After discharge, SCI patients can feel as though they’re moving from one crisis to the next as they try to incorporate normal life into their routine with their injury. The same happens with sex and intimate relationships: the cry of “will I ever be able to have sex again?” often occurs quite early after being diagnosed with a SCI. Other causes of anxiety might be a lack of intimacy or the challenge of building a new romantic relationship.
People with SCI can sometimes feel left out and isolated. This is dangerous to their emotional wellbeing and has the tendency to snowball. When you are isolated for long periods, it is easy to stop pursuing relationships and become even more alone. This cycle can prevent people with disabilities from experiencing intimacy and satisfying their sexual needs.
They also sometimes have to make life-changing decisions – just like everyone. For example, it might be time to end a relationship that is unfulfilling or to move out of a parental home. Support is invaluable in these situations. However, there are two difficulties.
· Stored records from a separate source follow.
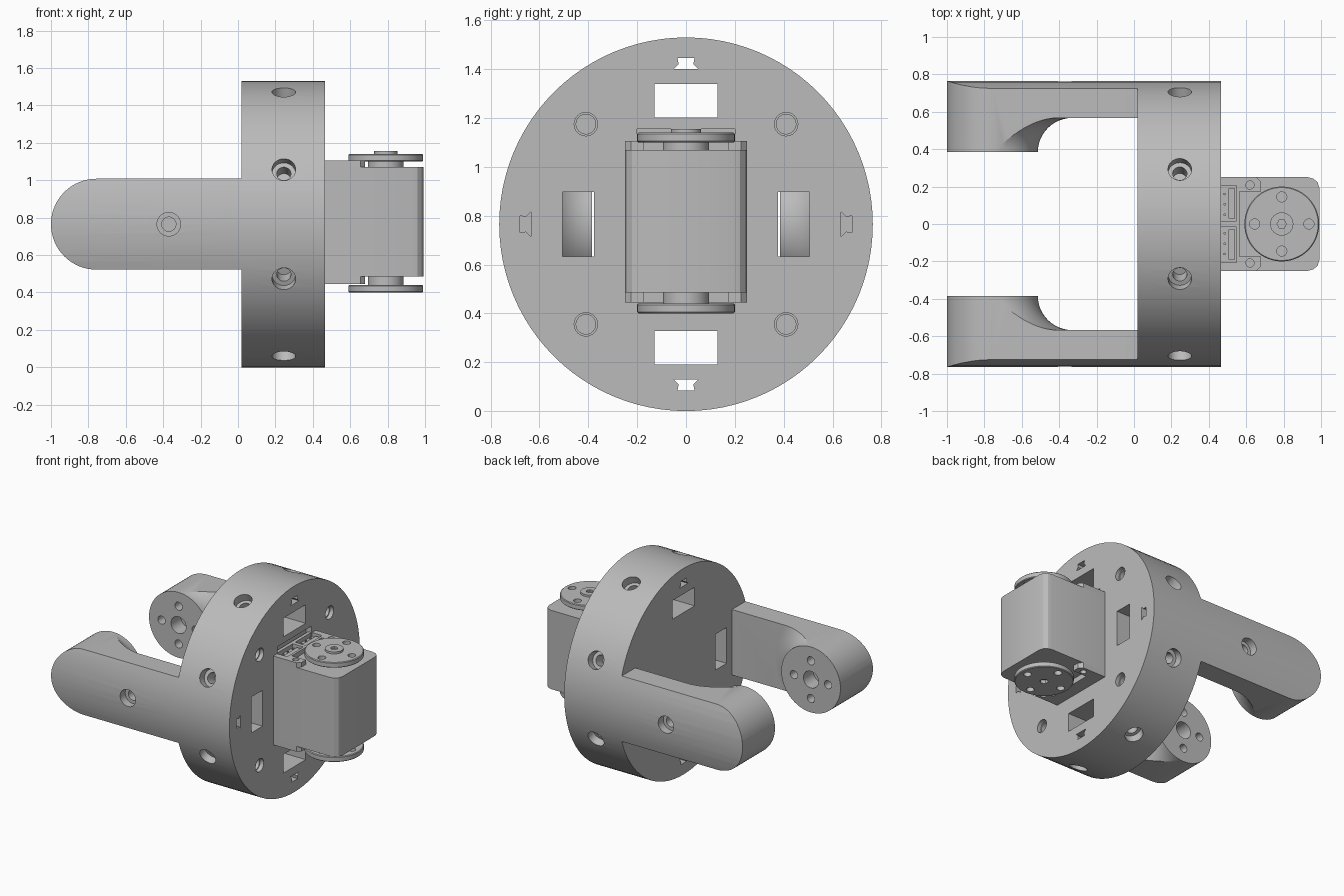
import bpy, bmesh, math
from mathutils import Vector

if "Cube" in bpy.data.objects:
    bpy.data.objects.remove(bpy.data.objects["Cube"])

ZC = 0.765          # height of the main axis, also the ring radius
RING = (0.02, 0.465)
X, Y, Z = Vector((1, 0, 0)), Vector((0, 1, 0)), Vector((0, 0, 1))

grey = bpy.data.materials.new("plain grey")
grey.use_nodes = True
grey.diffuse_color = (0.5, 0.5, 0.5, 1)
grey.node_tree.nodes["Principled BSDF"].inputs["Base Color"].default_value = (0.5, 0.5, 0.5, 1)


def make(name, bm):
    bmesh.ops.recalc_face_normals(bm, faces=bm.faces)
    me = bpy.data.meshes.new(name)
    bm.to_mesh(me)
    bm.free()
    ob = bpy.data.objects.new(name, me)
    bpy.context.collection.objects.link(ob)
    return ob


def loft(name, rings):
    """Closed solid through a list of matching point rings."""
    bm = bmesh.new()
    vs = [[bm.verts.new(p) for p in ring] for ring in rings]
    n = len(vs[0])
    for a, b in zip(vs, vs[1:]):
        for i in range(n):
            j = (i + 1) % n
            bm.faces.new((a[i], a[j], b[j], b[i]))
    bm.faces.new(vs[0])
    bm.faces.new(vs[-1])
    return make(name, bm)


def lathe(name, profile, base, axis, n=32):
    """Turn (radius, height) pairs about an axis through base."""
    rot = Z.rotation_difference(axis).to_matrix()
    turn = [math.tau * i / n for i in range(n)]
    return loft(name, [[Vector(base) + rot @ Vector((r * math.cos(t), r * math.sin(t), h))
                        for t in turn] for r, h in profile])


def rod(name, r, lo, hi, base, axis, n=32):
    return lathe(name, [(r, lo), (r, hi)], base, axis, n)


def prism(name, pts, axis, lo, hi):
    def at(p, h):
        q = list(p)
        q.insert(axis, h)
        return q
    return loft(name, [[at(p, h) for p in pts] for h in (lo, hi)])


def box(name, x, y, z):
    y, z = sorted(y), sorted(z)
    return prism(name, [(y[0], z[0]), (y[1], z[0]), (y[1], z[1]), (y[0], z[1])], 0, *x)


def combine(ob, other, op='DIFFERENCE'):
    mod = ob.modifiers.new("combine", 'BOOLEAN')
    mod.operation, mod.object, mod.solver = op, other, 'EXACT'
    dg = bpy.context.evaluated_depsgraph_get()
    me = bpy.data.meshes.new_from_object(ob.evaluated_get(dg))
    ob.modifiers.clear()
    ob.data = me
    bpy.data.objects.remove(other)


def finish(ob):
    ob.data.materials.clear()
    ob.data.materials.append(grey)
    bpy.ops.object.select_all(action='DESELECT')
    ob.select_set(True)
    bpy.context.view_layer.objects.active = ob
    bpy.ops.object.shade_smooth_by_angle(angle=math.radians(20))


def screw_hole(ob, base, inward, r=0.063, inner=0.038, step=0.06):
    combine(ob, lathe("hole", [(r, -0.08), (r, step), (inner, step), (inner, 0.15)], base, inward))


# Mounting ring with slots, keyed holes and screw holes
ring = rod("mounting_ring", ZC, *RING, (0, 0, ZC), X, 96)
through = (-0.1, 0.6)
for s in (-1, 1):
    combine(ring, box("slot", through, (-0.13, 0.13), (ZC + s * 0.437, ZC + s * 0.575)))
    combine(ring, box("slot", through, (s * 0.377, s * 0.505), (ZC - 0.133, ZC + 0.133)))
    key = [(-0.05, 0.635), (0.05, 0.635), (0.03, 0.655), (0.035, 0.68), (-0.035, 0.68), (-0.03, 0.655)]
    combine(ring, prism("key", [(a, ZC + s * r) for a, r in key], 0, *through))
    combine(ring, prism("key", [(s * r, ZC + a) for a, r in key], 0, *through))
    for t in (-1, 1):
        screw_hole(ring, (RING[1], s * 0.41, ZC + t * 0.41), -X, 0.048, 0.04, 0.03)
combine(ring, box("servo_pocket", (0.42, 0.6), (-0.2, 0.2), (0.9, 1.155)))
for i in range(8):
    a = math.radians(22.5 + 45 * i)
    out = Vector((0, math.cos(a), math.sin(a)))
    screw_hole(ring, Vector((0.245, 0, ZC)) + out * ZC, -out)
finish(ring)

# Two arms, each with a rounded hub that flares into the arm
HUB_X, HUB_R = -0.757, 0.243
FLARE = 0.183
for s, name in ((-1, "front_arm"), (1, "back_arm")):
    hub = (HUB_X, 0, ZC)
    arm = box(name, (-1.1, 0.1), (s * 0.567, s * 0.8), (ZC - 0.4, ZC + 0.4))
    profile = [(HUB_R, 0.384)]
    for i in range(1, 13):
        a = math.pi / 2 * i / 12
        profile.append((HUB_R + FLARE * (1 - math.cos(a)), 0.384 + FLARE * math.sin(a)))
    profile.append((HUB_R + FLARE, 0.62))
    combine(arm, lathe("flare", profile, hub, Y * s, 64), 'UNION')
    outline = [(HUB_X - HUB_R * math.sin(a), ZC + HUB_R * math.cos(a))
               for a in [math.pi * i / 32 for i in range(33)]]
    outline += [(0.2, ZC - HUB_R), (0.2, ZC + HUB_R)]
    combine(arm, prism("outline", outline, 1, *sorted((s * 0.3, s * 0.9))), 'INTERSECT')
    combine(arm, rod("round", ZC, -1.2, RING[0], (0, 0, ZC), X, 96), 'INTERSECT')
    # Hub holes and the outer screw hole
    combine(arm, rod("bore", 0.062, 0.3, 0.5, hub, Y * s))
    for k in range(4):
        a = math.pi / 2 * k
        p = (HUB_X + 0.14 * math.cos(a), 0, ZC + 0.14 * math.sin(a))
        combine(arm, rod("bolt", 0.03, 0.3, 0.5, p, Y * s, 24))
    screw_hole(arm, (-0.37, s * ZC, ZC), -Y * s)
    finish(arm)

# Servo case with rounded far corners
half = [(0.435, 0.25), (0.93, 0.25), (0.96, 0.242), (0.982, 0.222), (0.992, 0.19)]
case = prism("servo_case", [(x, -y) for x, y in half] + [(x, y) for x, y in half[::-1]], 2, 0.485, 1.07)
finish(case)

# Raised shoulders around each horn
for side, z0, z1 in (("upper", 1.06, 1.105), ("lower", 0.495, 0.445)):
    d = 1 if side == "upper" else -1
    edge = [(0.435, 0.25), (0.655, 0.25), (0.68, 0.225), (0.68, 0.175), (0.565, 0.175)]
    shoulder = prism(side + "_shoulder", [(x, -y) for x, y in edge] + [(x, y) for x, y in edge[::-1]],
                     2, *sorted((z0, z1)))
    for s in (-1, 1):
        combine(shoulder, rod("screw_recess", 0.022, -0.02, 0.1, (0.62, s * 0.208, z1), -Z * d, 20))
        if d > 0:
            combine(shoulder, box("socket", (0.46, 0.547), (s * 0.015, s * 0.205), (1.075, 1.2)))
    finish(shoulder)

# Connector bodies and pins in the upper sockets
for s, name in ((-1, "front"), (1, "back")):
    finish(box(name + "_connector", (0.505, 0.54), (s * 0.03, s * 0.19), (1.07, 1.095)))
    for k in range(3):
        finish(rod(name + "_pin", 0.007, 0, 0.02, (0.485, s * (0.05 + 0.055 * k), 1.07), Z, 8))

# Horn discs with collar, raised cap and bolt holes
for name, z, d in (("upper_horn", 1.06, 1), ("lower_horn", 0.49, -1)):
    centre = (0.79, 0, z)
    plate = 0.04 if d > 0 else 0.05
    horn = lathe(name, [(0.095, 0), (0.095, plate), (0.195, plate), (0.2, plate + 0.005),
                        (0.2, plate + 0.035), (0.195, plate + 0.04)], centre, Z * d, 64)
    for k in range(4):
        a = math.pi / 2 * k
        p = (0.79 + 0.145 * math.cos(a), 0.145 * math.sin(a), z)
        combine(horn, rod("bolt", 0.027, plate - 0.02, 0.2, p, Z * d, 24))
    if d > 0:
        cap = rod("horn_cap", 0.062, 0.07, 0.095, centre, Z, 32)
        combine(cap, rod("drive", 0.025, 0.08, 0.2, centre, Z, 6))
        finish(cap)
    else:
        combine(horn, rod("drive", 0.03, plate + 0.015, 0.2, centre, Z * d, 6))
    finish(horn)
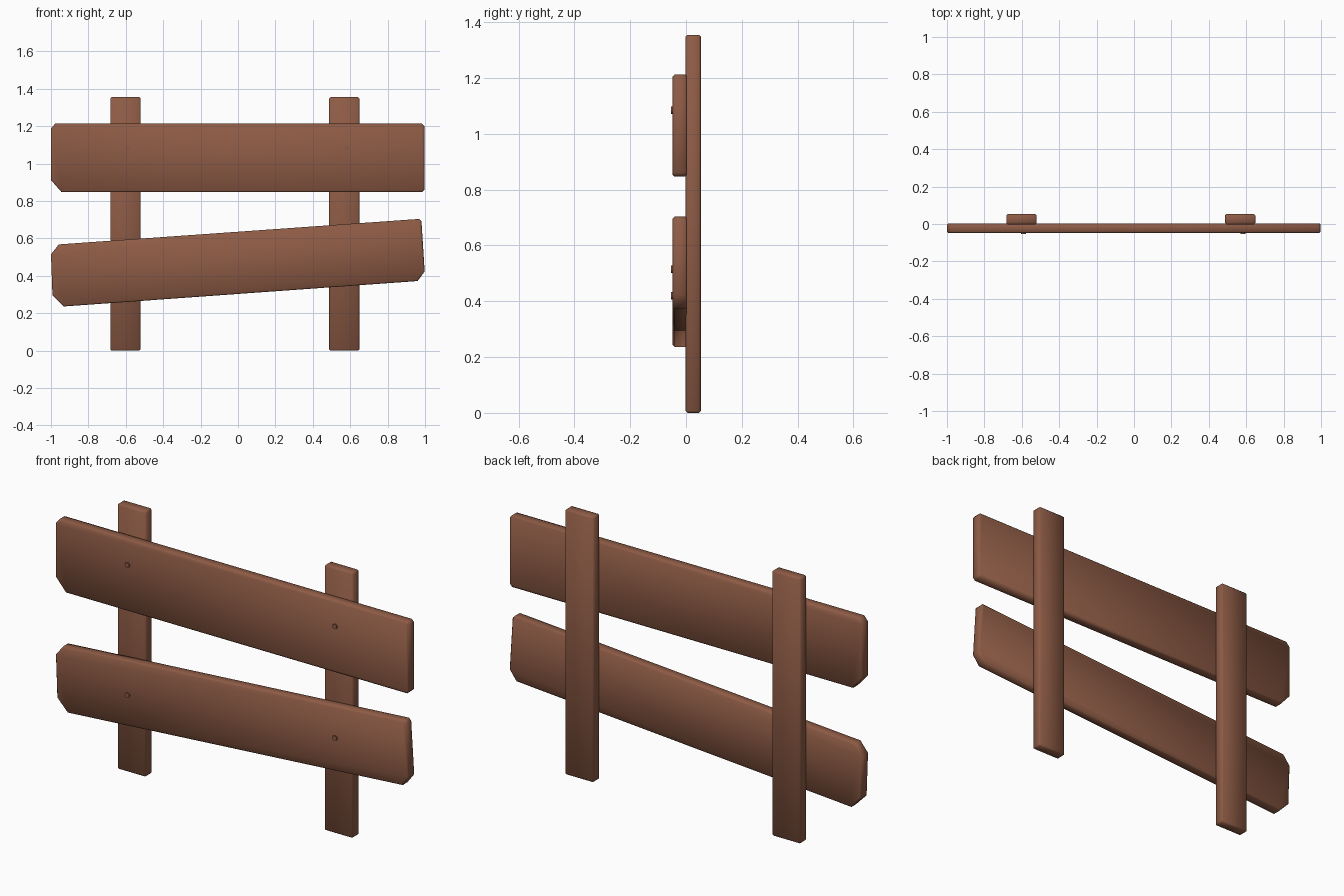
import bpy, bmesh, math

if "Cube" in bpy.data.objects:
    bpy.data.objects.remove(bpy.data.objects["Cube"])

wood = bpy.data.materials.new("brown_wood")
wood.diffuse_color = (0.27, 0.105, 0.06, 1)
wood.use_nodes = True
wood.node_tree.nodes["Principled BSDF"].inputs["Base Color"].default_value = wood.diffuse_color


def finish(ob):
    ob.data.materials.append(wood)
    bpy.ops.object.select_all(action='DESELECT')
    ob.select_set(True)
    bpy.context.view_layer.objects.active = ob
    bpy.ops.object.shade_smooth_by_angle(angle=math.radians(50))


def board(name, outline, y0, y1, bevel=0.007):
    """Extrude an x/z outline from y0 to y1 and soften its edges."""
    bm = bmesh.new()
    face = bm.faces.new([bm.verts.new((x, y0, z)) for x, z in outline])
    ext = bmesh.ops.extrude_face_region(bm, geom=[face])
    moved = [v for v in ext["geom"] if isinstance(v, bmesh.types.BMVert)]
    bmesh.ops.translate(bm, verts=moved, vec=(0, y1 - y0, 0))
    bmesh.ops.recalc_face_normals(bm, faces=bm.faces)
    # chamfer the rims and the square corners
    edges = [e for e in bm.edges if e.calc_face_angle(0) > math.radians(60)]
    bmesh.ops.bevel(bm, geom=edges, offset=bevel, segments=1, affect='EDGES')
    me = bpy.data.meshes.new(name)
    bm.to_mesh(me)
    bm.free()
    ob = bpy.data.objects.new(name, me)
    bpy.context.collection.objects.link(ob)
    finish(ob)


# Posts
for name, x in (("left_post", -0.602), ("right_post", 0.568)):
    board(name, [(x - 0.081, 0), (x + 0.081, 0), (x + 0.081, 1.355), (x - 0.081, 1.355)],
          -0.002, 0.053)

# Planks with chipped corners
board("upper_plank", [(-1, 0.912), (-0.943, 0.847), (0.985, 0.847), (0.997, 0.86),
                      (0.997, 1.2), (0.985, 1.213), (-0.978, 1.213), (-1, 1.188)],
      -0.048, 0.004)
board("lower_plank", [(-0.992, 0.297), (-0.933, 0.236), (0.96, 0.372), (0.998, 0.423),
                      (0.981, 0.692), (0.968, 0.704), (-0.958, 0.568), (-1, 0.515)],
      -0.048, 0.004)

# Nail heads
for i, (x, z) in enumerate(((-0.59, 1.085), (0.583, 1.085), (-0.59, 0.42), (0.583, 0.515))):
    bpy.ops.mesh.primitive_cylinder_add(vertices=8, radius=0.013, depth=0.014,
                                        location=(x, -0.047, z), rotation=(math.pi / 2, 0, 0))
    nail = bpy.context.object
    nail.name = f"nail_{i + 1}"
    finish(nail)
The first is that there is often no support available to guide patients during this stage with emotional support and relevant information. The second difficulty is that patients are often unaware that there are even such services available. Either way, people often don’t receive the assistance they need and are left to figure it out for themselves.
Finding support in the form of education and emotional support for sexual difficulties could mean the difference between having a sexually satisfying relationship and having some of our most important intimacy needs left unfulfilled. Seeking professional assistance for a sexuality-related crisis should be on the top of the list for ourselves as well as the ones we care for.
Danie Breedt is a passionate scholar-practitioner in the field of psychology. He divides his time between training future psychologists, research and clinical practice. Danie works from an integrative interactional approach in therapy dealing with a wide range of emotional difficulties. He is currently working as a psychologist at numerous physical rehabilitation hospitals across Gauteng for Charis Psychological Services where he does supportive counselling as well as sexual education for patients with disabilities. Column courtesy of Charis Psychological Services.